## Goal of the exercise
The word "inputs" occurs in some of the lines below; copy each of those lines.

[[ Records to process open ]]

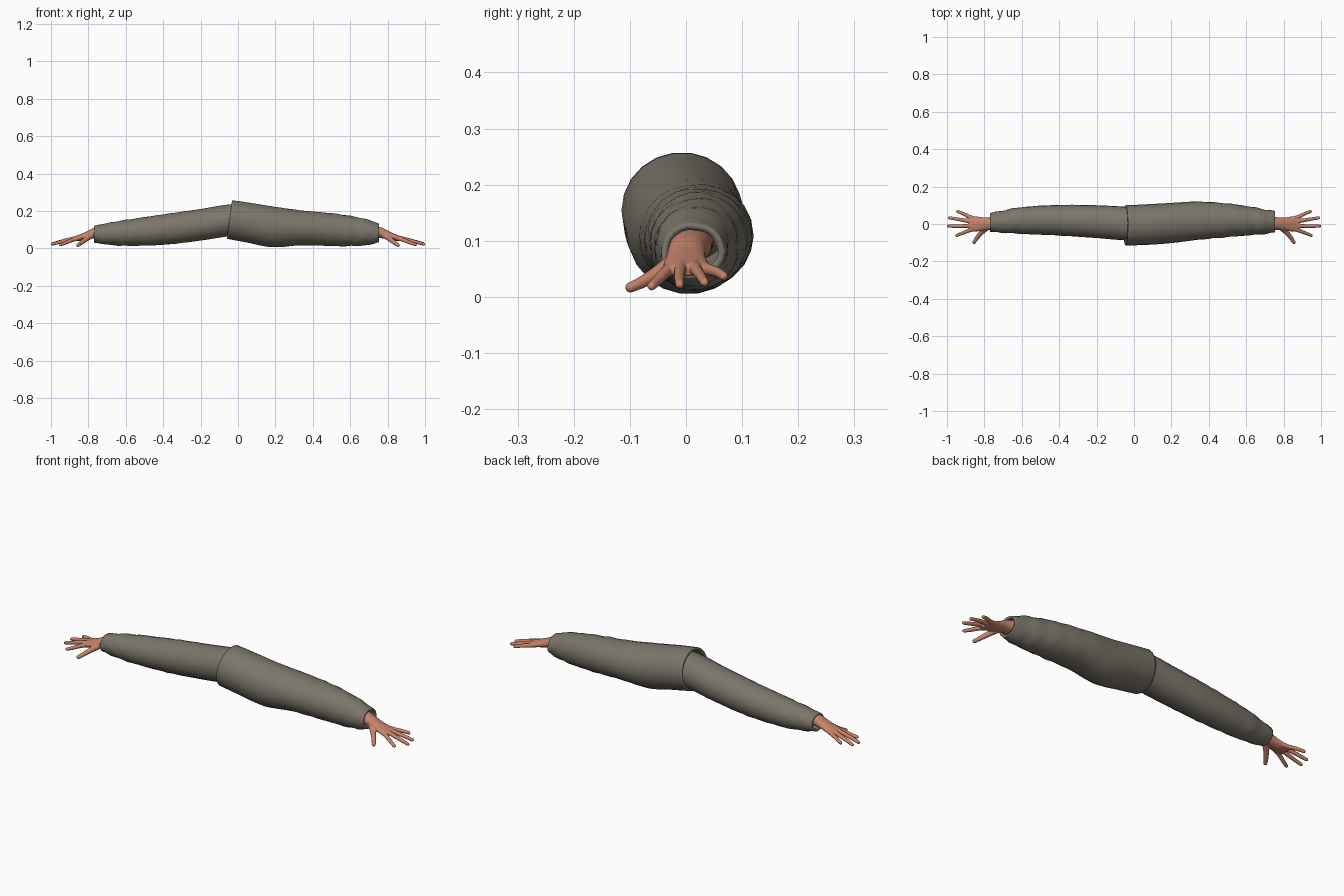
import bpy, bmesh, math
from mathutils import Vector

if "Cube" in bpy.data.objects:
    bpy.data.objects.remove(bpy.data.objects["Cube"])


def material(name, color):
    m = bpy.data.materials.new(name)
    m.use_nodes = True
    m.diffuse_color = color
    bsdf = m.node_tree.nodes["Principled BSDF"]
    bsdf.inputs["Base Color"].default_value = color
    bsdf.inputs["Roughness"].default_value = 0.8
    return m


cloth = material("grey brown cloth", (0.2, 0.18, 0.145, 1))
skin = material("warm skin", (0.56, 0.23, 0.15, 1))


def spline(rows, steps):
    """Smooth interpolation through rows of numbers."""
    rows = [Vector(r) for r in rows]
    out = []
    for i in range(len(rows) - 1):
        p, q = rows[i], rows[i + 1]
        tp = (q - rows[max(i - 1, 0)]) / 2
        tq = (rows[min(i + 2, len(rows) - 1)] - p) / 2
        for s in range(steps):
            t = s / steps
            out.append(p * (2*t**3 - 3*t*t + 1) + tp * (t**3 - 2*t*t + t)
                       + q * (3*t*t - 2*t**3) + tq * (t**3 - t*t))
    return out + [rows[-1]]


def loft(bm, loops, capped):
    rings = [[bm.verts.new(p) for p in loop] for loop in loops]
    n = len(rings[0])
    for a, b in zip(rings, rings[1:]):
        for i in range(n):
            j = (i + 1) % n
            bm.faces.new((a[i], a[j], b[j], b[i]))
    if capped:
        bm.faces.new(rings[0][::-1])
        bm.faces.new(rings[-1])


def finish(name, bm, mat):
    bmesh.ops.recalc_face_normals(bm, faces=bm.faces)
    mesh = bpy.data.meshes.new(name)
    bm.to_mesh(mesh)
    bm.free()
    mesh.materials.append(mat)
    obj = bpy.data.objects.new(name, mesh)
    bpy.context.collection.objects.link(obj)
    return obj


def smooth(obj, angle):
    bpy.ops.object.select_all(action="DESELECT")
    obj.select_set(True)
    bpy.context.view_layer.objects.active = obj
    bpy.ops.object.shade_smooth_by_angle(angle=math.radians(angle))


def sleeve(name, rows, side, lean):
    """Rows hold distance out, back and front limits, bottom and top limits."""
    loops = []
    sides = 22
    for x, y0, y1, z0, z1 in spline(rows, 6):
        fold = min(max((x - 0.15) / 0.5, 0), 1)
        loop = []
        for i in range(sides):
            a = math.tau * i / sides
            wave = math.sin(x * 70 + 2 * math.sin(2 * a)) * math.sin(3 * a + x * 11)
            r = 1 + 0.035 * fold * wave
            c, s = math.cos(a) * r, math.sin(a) * r
            shear = lean * s * max(0, 1 - abs(x) / 0.4)
            loop.append((side * x + shear, (y0 + y1) / 2 + c * (y1 - y0) / 2,
                         (z0 + z1) / 2 + s * (z1 - z0) / 2))
        loops.append(loop)
    bm = bmesh.new()
    loft(bm, loops, False)
    obj = finish(name, bm, cloth)
    wall = obj.modifiers.new("cloth thickness", "SOLIDIFY")
    wall.thickness = 0.012
    wall.offset = -1
    smooth(obj, 35)


# Sleeves: the left one is wider and swallows the end of the right one
sleeve("left_sleeve", [
    (-0.045, -0.115, 0.1, 0.05, 0.258), (0.06, -0.112, 0.105, 0.03, 0.243),
    (0.19, -0.103, 0.112, 0.005, 0.223), (0.34, -0.085, 0.12, 0.015, 0.203),
    (0.5, -0.07, 0.11, 0.012, 0.188), (0.62, -0.06, 0.093, 0.012, 0.17),
    (0.7, -0.053, 0.078, 0.018, 0.152), (0.755, -0.045, 0.068, 0.033, 0.13)], 1, 0.015)
sleeve("right_sleeve", [
    (-0.08, -0.085, 0.085, 0.075, 0.235), (0.05, -0.087, 0.093, 0.062, 0.236),
    (0.2, -0.075, 0.1, 0.04, 0.212), (0.4, -0.062, 0.102, 0.018, 0.182),
    (0.6, -0.053, 0.09, 0.013, 0.152), (0.7, -0.047, 0.072, 0.02, 0.135),
    (0.77, -0.042, 0.058, 0.03, 0.12)], -1, 0.01)


def digit(bm, path, r0, r1):
    """Tapered round finger with a rounded tip."""
    pts = spline(path, 5)
    loops = []
    for k, p in enumerate(pts):
        d = (pts[min(k + 1, len(pts) - 1)] - pts[max(k - 1, 0)]).normalized()
        u = d.cross(Vector((0, 0, 1))).normalized()
        v = u.cross(d)
        t = k / (len(pts) - 1)
        r = (r0 + (r1 - r0) * t) * (0.6 if k == len(pts) - 1 else 1)
        loops.append([p + (u * math.cos(math.tau * i / 10)
                           + v * math.sin(math.tau * i / 10)) * r for i in range(10)])
    loft(bm, loops, True)


# Forearm, palm and five digits, for either side
fingers = {
    "index": [(0.83, -0.018, 0.058), (0.88, -0.034, 0.046), (0.92, -0.05, 0.03), (0.955, -0.064, 0.017)],
    "middle": [(0.83, -0.004, 0.062), (0.89, -0.01, 0.05), (0.95, -0.012, 0.034), (1.0, -0.011, 0.02)],
    "ring": [(0.83, 0.01, 0.062), (0.89, 0.017, 0.05), (0.945, 0.026, 0.037), (0.995, 0.034, 0.024)],
    "little": [(0.83, 0.022, 0.06), (0.875, 0.037, 0.05), (0.915, 0.056, 0.044), (0.95, 0.07, 0.035)],
    "thumb": [(0.785, -0.018, 0.068), (0.815, -0.045, 0.047), (0.84, -0.075, 0.028), (0.86, -0.106, 0.014)],
}
arm = [(0.55, 0.01, 0.042, 0.105, 0.038), (0.7, 0.008, 0.038, 0.092, 0.034),
       (0.765, 0.002, 0.034, 0.083, 0.029), (0.81, 0, 0.036, 0.068, 0.022),
       (0.85, 0, 0.041, 0.056, 0.017), (0.885, 0, 0.038, 0.048, 0.011)]

for name, side in (("left", 1), ("right", -1)):
    bm = bmesh.new()
    loft(bm, [[(x, y + ry * math.cos(math.tau * i / 18), z + rz * math.sin(math.tau * i / 18))
               for i in range(18)] for x, y, ry, z, rz in spline(arm, 4)], True)
    for key, path in fingers.items():
        digit(bm, path, *((0.016, 0.009) if key == "thumb" else (0.0125, 0.008)))
    for v in bm.verts:
        v.co.x *= side
    obj = finish(name + "_hand", bm, skin)
    merge = obj.modifiers.new("merge", "REMESH")
    merge.mode = "VOXEL"
    merge.voxel_size = 0.003
    merge.use_smooth_shade = True
    soft = obj.modifiers.new("soften", "SMOOTH")
    soft.factor = 0.5
    soft.iterations = 4
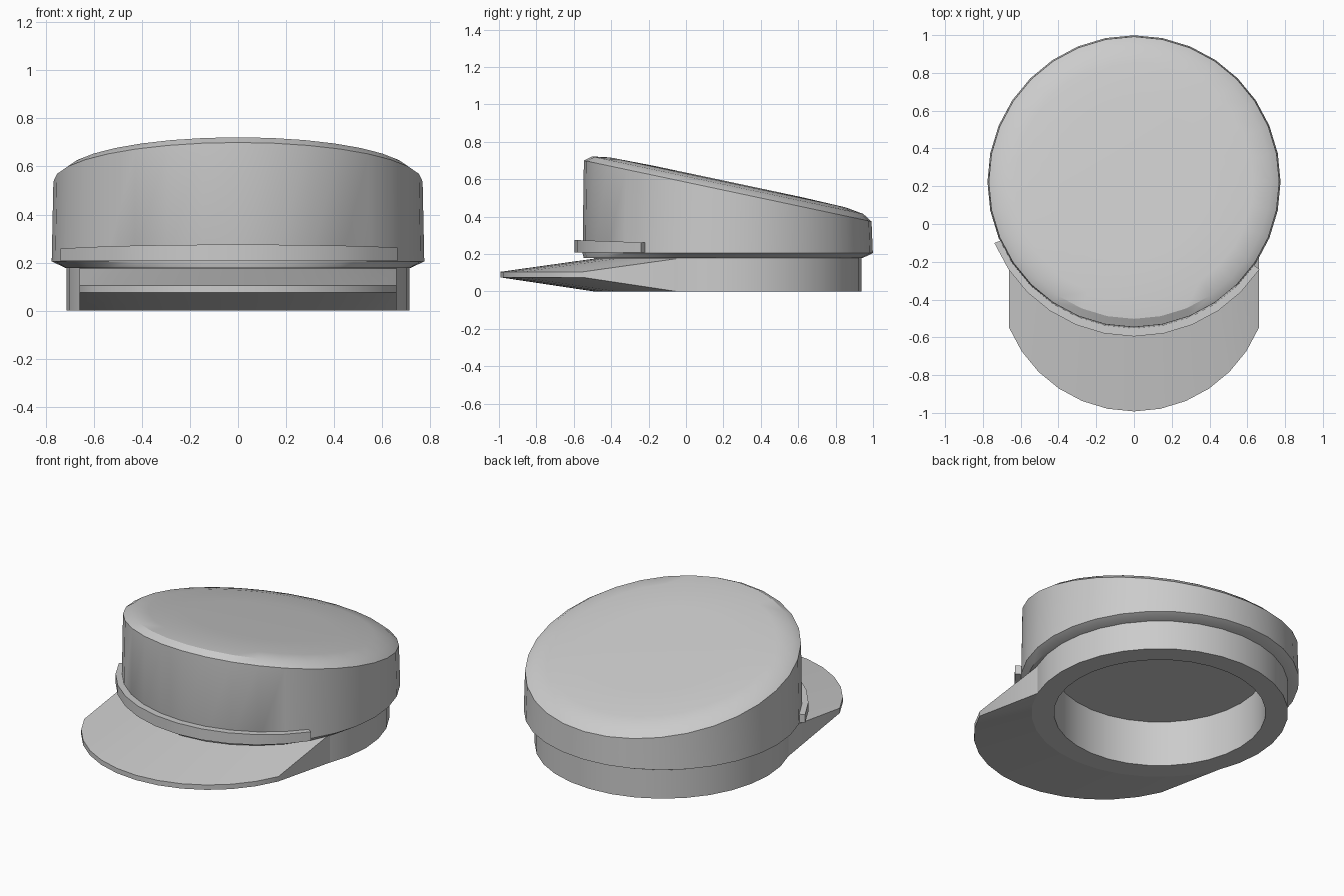
import bpy, bmesh
from math import sin, cos, pi

if "Cube" in bpy.data.objects:
    bpy.data.objects.remove(bpy.data.objects["Cube"])

N = 32
CY = 0.223


def ring(r, z, cy=CY, steps=range(N)):
    """Points on a circle, counted from the front; r and z may be functions."""
    pts = []
    for i in steps:
        a = 2 * pi * i / N
        rr = r(a) if callable(r) else r
        y = cy - rr * cos(a)
        pts.append((rr * sin(a), y, z(y) if callable(z) else z))
    return pts


def loft(name, rings, closed=True, loop=False, cap_last=False, cap_ends=False):
    """Skin a list of equal-length rows of points."""
    bm = bmesh.new()
    rows = [[bm.verts.new(p) for p in r] for r in rings]
    pairs = list(zip(rows, rows[1:])) + ([(rows[-1], rows[0])] if loop else [])
    n = len(rows[0])
    for a, b in pairs:
        for i in range(n if closed else n - 1):
            j = (i + 1) % n
            bm.faces.new((a[i], a[j], b[j], b[i]))
    if cap_last:
        bm.faces.new(rows[-1])
    if cap_ends:
        bm.faces.new([r[0] for r in rows])
        bm.faces.new([r[-1] for r in rows])
    bmesh.ops.recalc_face_normals(bm, faces=bm.faces)
    me = bpy.data.meshes.new(name)
    bm.to_mesh(me)
    bm.free()
    ob = bpy.data.objects.new(name, me)
    bpy.context.collection.objects.link(ob)
    bpy.ops.object.select_all(action='DESELECT')
    ob.select_set(True)
    bpy.context.view_layer.objects.active = ob
    bpy.ops.object.shade_smooth_by_angle(angle=0.5)
    return ob


def slope(lift):
    """Height of the tilted crown top, raised by lift."""
    return lambda y: 0.537 - 0.212 * (y - CY) + lift


# Crown: tucked underside, wall, tilted and softly rounded top
def tuck(a):
    return 0.72 + 0.05 * max(0, cos(a))


loft("crown", [
    ring(0.69, 0.178), ring(tuck, 0.178), ring(0.776, 0.205),
    ring(0.769, slope(0)), ring(0.725, slope(0.031)),
    ring(0.63, slope(0.046)), ring(0.4, slope(0.051))], cap_last=True)

# Head band with the hollow opening and its ceiling
loft("head_band", [
    ring(0.715, 0.185), ring(0.715, 0), ring(0.59, 0), ring(0.59, 0.28)],
    cap_last=True)

# Visor: front of the band pulled forward and thinned
front = range(-6, 7)
loft("visor", [
    ring(0.715, 0, CY, front), ring(0.715, 0.075, CY - 0.5, front),
    ring(0.715, 0.105, CY - 0.5, front), ring(0.715, 0.175, CY, front)],
    closed=False, loop=True, cap_ends=True)

# Strap across the front, one step longer on the left


def strap_top(y):
    return 0.255 - 0.035 * (y + 0.03)


span = range(-6, 6)
loft("strap", [
    ring(0.74, 0.207, 0.205, span), ring(0.80, 0.207, 0.205, span),
    ring(0.80, strap_top, 0.205, span), ring(0.74, strap_top, 0.205, span)],
    closed=False, loop=True, cap_ends=True)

[[ Records to process closed ]]

## Solution for this task
    bsdf.inputs["Base Color"].default_value = color
    bsdf.inputs["Roughness"].default_value = 0.8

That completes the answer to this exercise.